Almost every company that has invested in Bitcoin thinks the crypto-asset is an emerging store of value. One to offer a fresh perspective on the asset class, however, is CEO of Man Group Luke Ellis who made an interesting counterargument recently. Speaking to CNBC, Ellis said,
“I see it [Bitcoin] as a trading instrument, not a thing that you think of as a long-term asset allocation play. I see it as a trading instrument, so we trade around it and try to provide some liquidity into the market.”
“It’s confusing what the business is relative to speculation. I don’t think companies are supposed to speculate with cash balances.”
Here, it’s worth noting that corporate giants such as Tesla and MicroStrategy have made significant Bitcoin investments over the past few months, with some experts predicting that more companies will soon follow suit.
Alas, that would appear to be only one side of the story. According to a Gartner Inc. survey which was conducted in February, most financial executives don’t intend to invest in the asset this year. The survey included the likes of CFOs and finance executives, out of which 84% of respondents said they will not purchase Bitcoin as an asset citing financial risks due to volatility.
Some of the asset’s critics think of Bitcoin as a highly speculative asset. These include Secretary of the Treasury, Janet Yellen who recently said that Bitcoin is also “extremely inefficient for conducting transactions.”

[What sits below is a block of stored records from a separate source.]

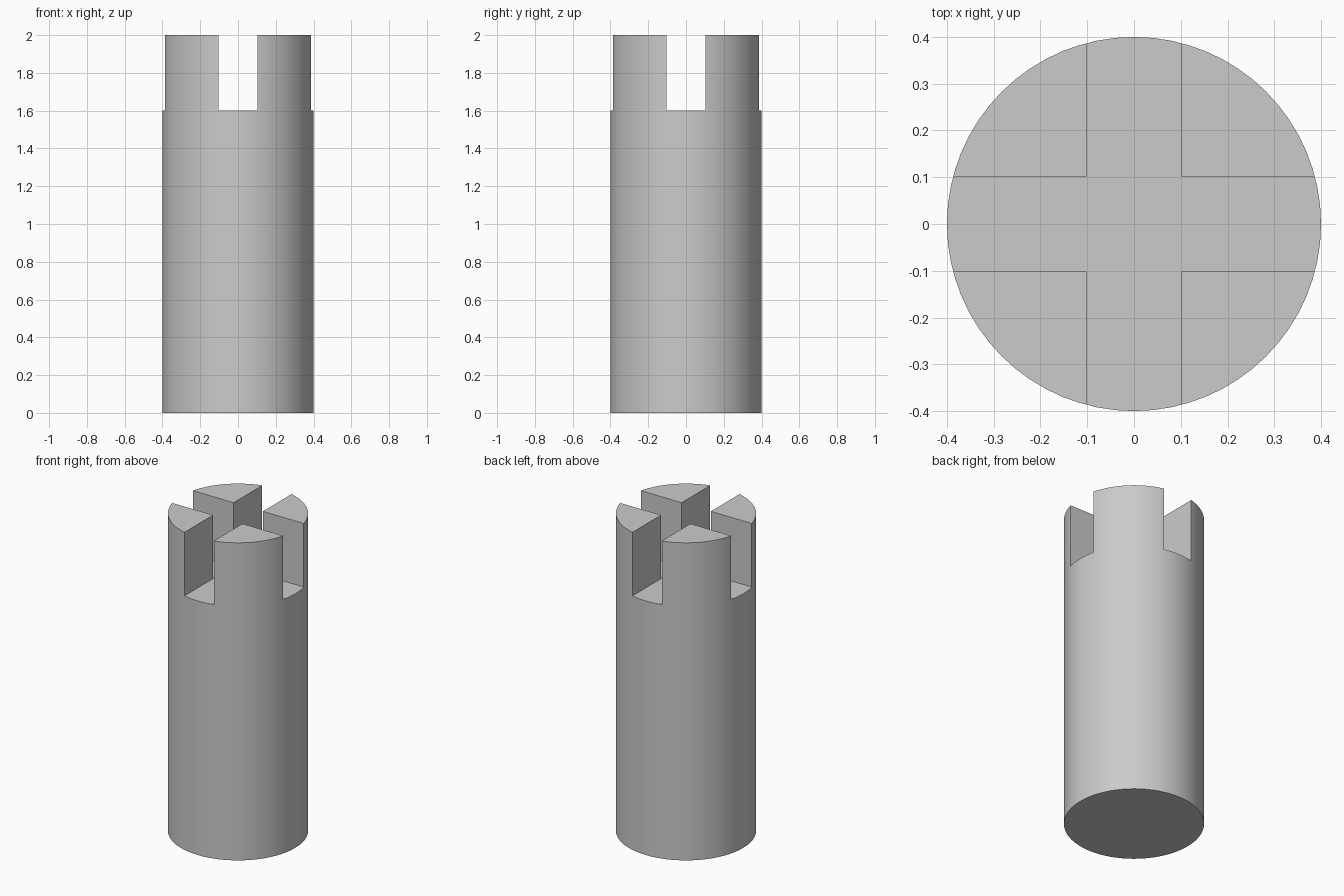
import bpy
import math

RADIUS, HEIGHT = 0.4, 2.0
SLOT_WIDTH, SLOT_FLOOR = 0.204, 1.6

if "Cube" in bpy.data.objects:
    bpy.data.objects.remove(bpy.data.objects["Cube"], do_unlink=True)

# Plain grey material
grey = bpy.data.materials.new("grey")
grey.use_nodes = True
color = (0.6, 0.6, 0.6, 1)
grey.diffuse_color = color
grey.node_tree.nodes["Principled BSDF"].inputs["Base Color"].default_value = color

# Round post
bpy.ops.mesh.primitive_cylinder_add(vertices=64, radius=RADIUS, depth=HEIGHT,
                                    location=(0, 0, HEIGHT / 2))
post = bpy.context.object
post.name = "slotted_post"
post.data.materials.append(grey)


def cut_slot(name, angle):
    """Cut one straight slot across the top of the post."""
    bpy.ops.mesh.primitive_cube_add(size=1, location=(0, 0, SLOT_FLOOR + 0.5),
                                    rotation=(0, 0, angle))
    cutter = bpy.context.object
    cutter.name = name
    cutter.scale = (2, SLOT_WIDTH, 1)
    cutter.hide_render = True
    cutter.data.materials.append(grey)
    bpy.context.view_layer.objects.active = post
    mod = post.modifiers.new(name, "BOOLEAN")
    mod.operation = "DIFFERENCE"
    mod.solver = "EXACT"
    mod.object = cutter
    bpy.ops.object.modifier_apply(modifier=mod.name)
    bpy.data.objects.remove(cutter, do_unlink=True)


# Crossed slots leaving four prongs
cut_slot("slot_side_to_side", 0)
cut_slot("slot_front_to_back", math.pi / 2)

# Smooth round wall, sharp edges elsewhere
bpy.ops.object.select_all(action="DESELECT")
post.select_set(True)
bpy.context.view_layer.objects.active = post
bpy.ops.object.shade_smooth_by_angle(angle=math.radians(30))
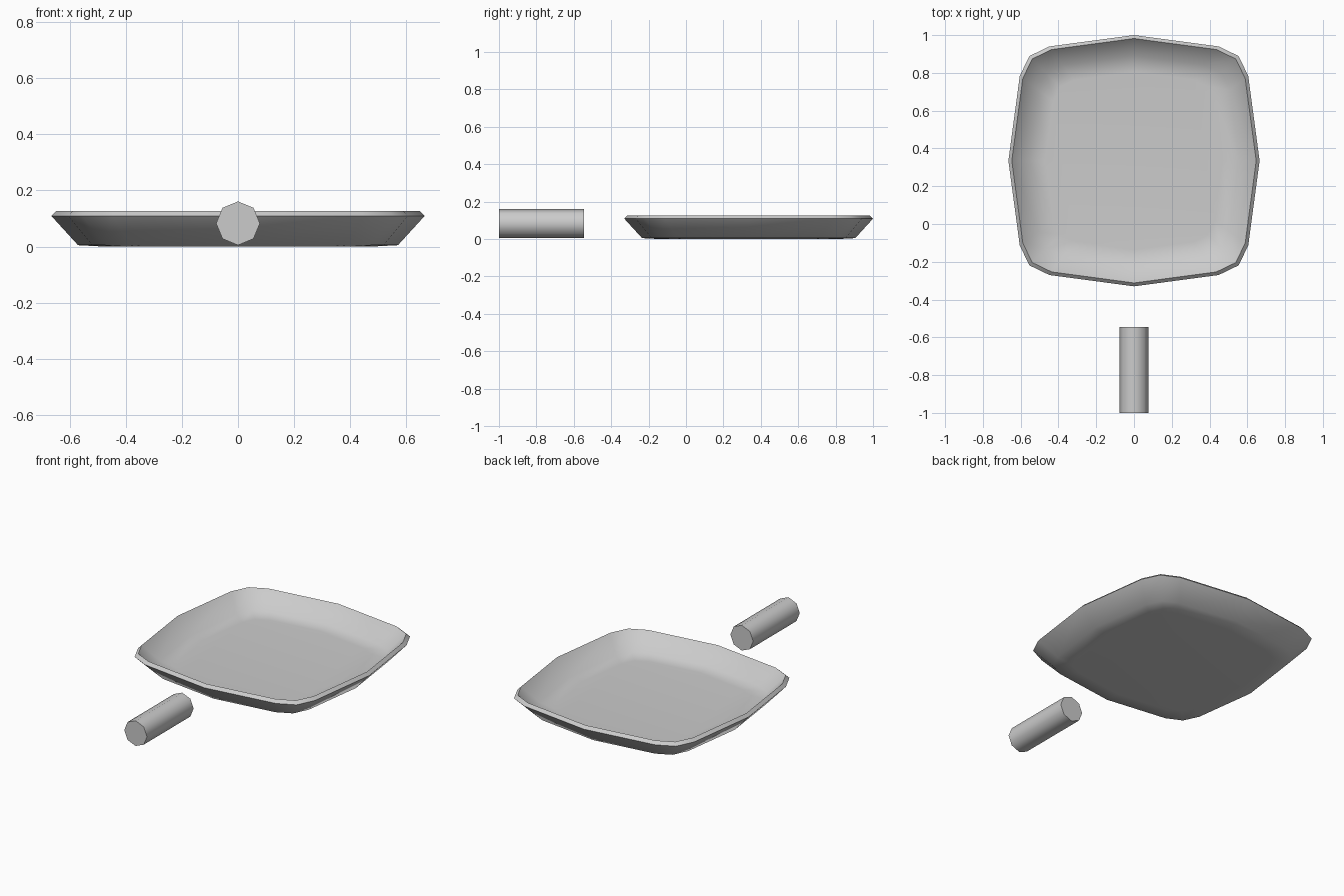
import bpy, bmesh, math

if "Cube" in bpy.data.objects:
    bpy.data.objects.remove(bpy.data.objects["Cube"])


def finish(name, bm):
    bmesh.ops.recalc_face_normals(bm, faces=bm.faces)
    mesh = bpy.data.meshes.new(name)
    bm.to_mesh(mesh)
    bm.free()
    obj = bpy.data.objects.new(name, mesh)
    bpy.context.collection.objects.link(obj)
    bpy.ops.object.select_all(action='DESELECT')
    obj.select_set(True)
    bpy.context.view_layer.objects.active = obj
    bpy.ops.object.shade_smooth_by_angle(angle=math.radians(55))
    return obj


def loft(rings):
    """Bridge successive rings of points and cap both ends."""
    bm = bmesh.new()
    loops = [[bm.verts.new(p) for p in ring] for ring in rings]
    n = len(loops[0])
    for a, b in zip(loops, loops[1:]):
        for i in range(n):
            j = (i + 1) % n
            bm.faces.new((a[i], a[j], b[j], b[i]))
    bm.faces.new(loops[0][::-1])
    bm.faces.new(loops[-1])
    return bm


# Pan body: quarter of the bowed-square outline, rotated four times
quarter = [(0.665, 0), (0.605, 0.448), (0.554, 0.554), (0.448, 0.605)]
outline = []
for k in range(4):
    c, s = [(1, 0), (0, 1), (-1, 0), (0, -1)][k]
    outline += [(x * c - y * s, x * s + y * c) for x, y in quarter]

# (half width, height) from underside, over the rim, down to the inner floor
profile = [(0.475, 0.0), (0.57, 0.005), (0.665, 0.109),
           (0.647, 0.127), (0.557, 0.03), (0.47, 0.024)]
rings = [[(x * w / 0.665, 0.335 + y * w / 0.665, z) for x, y in outline]
         for w, z in profile]
finish("pan_body", loft(rings))

# Handle: separate octagonal bar along y
R = 0.078
ends = [[(R * math.sin(i * math.pi / 4), y, 0.083 + R * math.cos(i * math.pi / 4))
         for i in range(8)] for y in (-1.0, -0.545)]
finish("handle", loft(ends))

And yet, market bulls continue to make their case for the asset, especially in terms of Bitcoin being digital gold. MicroStrategy CEO Micheal Saylor even predicted that 7-8 billion people will eventually have “a bar of digital gold” on their phone which they will use to store their “life savings.” Meanwhile, Anthony Scaramucci, who is singularly focused on Bitcoin, plans to convert people from crypto- naysayers to hodlers.